23. Privation – Letters from Mary Black• Privation became commonplace for Mary Black. She commented in her letters on her attempts to procure meat, coffee, or flour, and to find shoes for her children. Most of these attempts met with mixed success or outright failure. In his own letters, Harvey Black frequently remarked on his own inability to keep his family clothed and fed, even according to the “Confederate fashion.”
24. Wondering if the war would ever end• At one point in the spring of 1862, Harvey Black had written his wife that there never was a war but this one that ended at some time, and this will do so too.” His war dragged on for another three years – until April 1865 with the surrender T Appomattox Court House. Black and Apperson were there together at the war’s end, just as they had at First Manassas at the war’s beginning.
25. After the war• Harvey Black resumed his medical practice in Blacksburg• 1872 – Won election as president of the Medical Society of Virginia• Helped found the V. A. & M. College and became first rector – 1872.• 1876 – superintendent of Easter Lunatic Asylum – Williamsburg• 1887 – first superintendent of the Southwester Lunatic Asylum in Marion Virginia• Black named Dr. Apperson to be his assistant physician• 1888 – Dr. Black died at age sixty-one.

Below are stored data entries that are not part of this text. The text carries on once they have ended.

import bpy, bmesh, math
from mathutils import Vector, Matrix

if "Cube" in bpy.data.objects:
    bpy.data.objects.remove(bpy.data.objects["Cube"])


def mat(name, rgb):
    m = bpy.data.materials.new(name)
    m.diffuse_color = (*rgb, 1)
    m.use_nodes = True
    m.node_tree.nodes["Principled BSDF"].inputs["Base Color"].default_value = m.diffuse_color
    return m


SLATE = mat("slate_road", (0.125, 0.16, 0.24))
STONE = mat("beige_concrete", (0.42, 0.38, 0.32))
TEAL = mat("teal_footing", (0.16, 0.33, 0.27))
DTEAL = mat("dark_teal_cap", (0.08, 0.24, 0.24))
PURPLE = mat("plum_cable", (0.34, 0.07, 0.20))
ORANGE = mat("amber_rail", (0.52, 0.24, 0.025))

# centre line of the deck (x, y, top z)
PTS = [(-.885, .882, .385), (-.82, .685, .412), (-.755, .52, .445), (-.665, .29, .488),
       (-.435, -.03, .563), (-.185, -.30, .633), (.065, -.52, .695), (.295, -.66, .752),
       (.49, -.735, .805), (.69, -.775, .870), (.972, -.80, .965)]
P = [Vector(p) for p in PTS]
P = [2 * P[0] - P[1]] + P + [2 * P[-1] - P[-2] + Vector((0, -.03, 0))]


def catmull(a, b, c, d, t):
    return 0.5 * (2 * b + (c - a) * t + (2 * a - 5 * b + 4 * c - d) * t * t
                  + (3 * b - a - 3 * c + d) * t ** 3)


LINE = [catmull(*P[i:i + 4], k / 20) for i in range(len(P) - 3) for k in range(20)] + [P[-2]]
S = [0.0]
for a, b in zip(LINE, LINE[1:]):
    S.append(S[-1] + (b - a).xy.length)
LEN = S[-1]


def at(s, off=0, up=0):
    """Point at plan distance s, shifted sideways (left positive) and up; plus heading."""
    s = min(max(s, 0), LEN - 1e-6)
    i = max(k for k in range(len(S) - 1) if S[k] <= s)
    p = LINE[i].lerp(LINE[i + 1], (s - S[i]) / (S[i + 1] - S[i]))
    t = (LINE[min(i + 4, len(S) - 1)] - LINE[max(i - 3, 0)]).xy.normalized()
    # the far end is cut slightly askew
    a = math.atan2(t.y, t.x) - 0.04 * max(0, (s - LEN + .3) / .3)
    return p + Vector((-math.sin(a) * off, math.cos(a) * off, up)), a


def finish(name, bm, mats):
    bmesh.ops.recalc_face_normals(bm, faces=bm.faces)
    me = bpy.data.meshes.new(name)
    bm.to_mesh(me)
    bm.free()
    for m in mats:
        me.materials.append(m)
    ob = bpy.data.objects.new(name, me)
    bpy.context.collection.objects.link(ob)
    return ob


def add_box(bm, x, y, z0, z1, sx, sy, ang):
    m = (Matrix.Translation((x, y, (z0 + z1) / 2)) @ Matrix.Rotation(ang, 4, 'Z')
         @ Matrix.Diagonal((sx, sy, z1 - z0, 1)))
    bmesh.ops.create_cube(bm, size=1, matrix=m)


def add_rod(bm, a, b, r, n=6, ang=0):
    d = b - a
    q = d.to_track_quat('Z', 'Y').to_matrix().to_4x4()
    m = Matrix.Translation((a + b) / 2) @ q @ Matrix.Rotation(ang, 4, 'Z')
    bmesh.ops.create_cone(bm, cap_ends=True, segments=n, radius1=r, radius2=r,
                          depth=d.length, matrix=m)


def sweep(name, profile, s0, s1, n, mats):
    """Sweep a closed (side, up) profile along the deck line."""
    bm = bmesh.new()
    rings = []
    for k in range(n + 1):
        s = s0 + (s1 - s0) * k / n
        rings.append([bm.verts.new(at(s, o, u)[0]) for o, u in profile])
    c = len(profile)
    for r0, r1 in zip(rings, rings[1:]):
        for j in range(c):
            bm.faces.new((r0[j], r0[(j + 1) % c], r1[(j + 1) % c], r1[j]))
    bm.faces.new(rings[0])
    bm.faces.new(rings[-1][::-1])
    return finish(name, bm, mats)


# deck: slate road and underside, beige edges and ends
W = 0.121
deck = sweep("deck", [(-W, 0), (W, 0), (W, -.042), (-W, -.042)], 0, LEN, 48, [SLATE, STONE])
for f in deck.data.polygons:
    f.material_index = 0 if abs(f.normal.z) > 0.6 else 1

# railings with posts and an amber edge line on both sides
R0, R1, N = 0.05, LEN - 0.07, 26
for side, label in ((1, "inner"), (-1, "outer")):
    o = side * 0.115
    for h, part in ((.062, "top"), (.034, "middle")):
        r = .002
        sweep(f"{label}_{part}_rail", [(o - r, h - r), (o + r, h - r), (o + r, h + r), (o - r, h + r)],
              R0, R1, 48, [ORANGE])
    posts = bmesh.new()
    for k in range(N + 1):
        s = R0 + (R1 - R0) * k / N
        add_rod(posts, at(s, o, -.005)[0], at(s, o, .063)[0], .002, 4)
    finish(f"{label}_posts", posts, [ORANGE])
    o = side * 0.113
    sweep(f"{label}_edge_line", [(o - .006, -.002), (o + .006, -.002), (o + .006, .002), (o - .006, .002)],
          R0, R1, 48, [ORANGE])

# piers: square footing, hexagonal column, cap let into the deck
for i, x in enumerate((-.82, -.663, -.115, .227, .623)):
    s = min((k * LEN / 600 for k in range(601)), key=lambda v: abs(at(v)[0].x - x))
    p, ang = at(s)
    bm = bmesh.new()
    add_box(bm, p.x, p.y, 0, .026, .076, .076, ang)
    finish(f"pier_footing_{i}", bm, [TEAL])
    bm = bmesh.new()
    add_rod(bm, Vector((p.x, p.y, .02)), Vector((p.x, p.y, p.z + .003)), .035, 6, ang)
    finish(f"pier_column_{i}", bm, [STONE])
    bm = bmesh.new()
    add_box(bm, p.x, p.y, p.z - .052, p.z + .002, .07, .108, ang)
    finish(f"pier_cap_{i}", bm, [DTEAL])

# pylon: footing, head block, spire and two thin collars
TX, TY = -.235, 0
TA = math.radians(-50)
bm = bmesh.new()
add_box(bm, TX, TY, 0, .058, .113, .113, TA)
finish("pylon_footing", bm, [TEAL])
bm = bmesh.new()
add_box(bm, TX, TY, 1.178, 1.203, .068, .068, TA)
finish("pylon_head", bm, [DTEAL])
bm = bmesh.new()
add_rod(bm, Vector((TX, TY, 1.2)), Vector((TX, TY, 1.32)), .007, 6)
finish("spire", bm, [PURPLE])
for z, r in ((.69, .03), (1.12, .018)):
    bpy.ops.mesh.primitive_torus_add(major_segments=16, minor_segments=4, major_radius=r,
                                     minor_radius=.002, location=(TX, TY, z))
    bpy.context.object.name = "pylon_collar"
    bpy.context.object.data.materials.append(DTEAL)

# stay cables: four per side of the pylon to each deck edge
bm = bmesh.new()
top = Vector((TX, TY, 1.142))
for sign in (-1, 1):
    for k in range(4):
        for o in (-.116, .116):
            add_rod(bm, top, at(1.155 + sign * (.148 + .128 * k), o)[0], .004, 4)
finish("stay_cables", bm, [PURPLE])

26. From steward to doctor…• Apperson… attended the University of Virginia’s medical school, graduating in 1867, and returned to Smyth County to practice as a country doctor. In 1868 he married a Smyth County native, Ellen Victoria Hull, with whom he raised a family of seven children.• 1887 – Ellen Victoria Hull died (complication of anemia)• 1888 – Dr. Black died; Dr. Apperson decided to leave the Asylum• 1889 – Dr. Apperson married Lizzie Black, daughter of Harvey Black, and they had four children
27. Ellen Victoria Hull Apperson (seated)
28. Another group photograph taken at the Asylum
29. Dr. Apperson’s photograph The man seated at this desk Is actually Dr. Robert Preston – an embarrassing mistake indeed…. (see previous slide – Dr. Preston is at the top of the stairs (#6)…
30. Elizabeth Black Apperson and her four children (c. 1896)
31. From doctor to businessman• After their marriage, Apperson became a businessman and publicist for Virginia’s industrial development and in 1892 was the state’s representative to the World’s Columbia Exposition in Chicago.• Other ventures:• Staley’s Creek Manganese and iron Company• Marion and Rye Valley Railroad
32. Scenes around Blacksburg
33. Alexander Black’s store
34. Questions and comments?• Another quote from the Apperson diary…when one of the doctors asked Harvey Black how may of his sons he planned to make doctors, Apperson recorded…• “Dr Black said none of them unless they wanted to be, for he did not believe that anyone would become proficient in medicine if they were compelled to adopt it against their will, and spoke of the little incidents that change a man’s feelings. How a very insignificant occurrence might cause a child to determine his course, and follow it with diligence, or on the other hand, when a child’s antipathies are set against a profession, an attempt to make him follow it would be ruinous to him in future life.”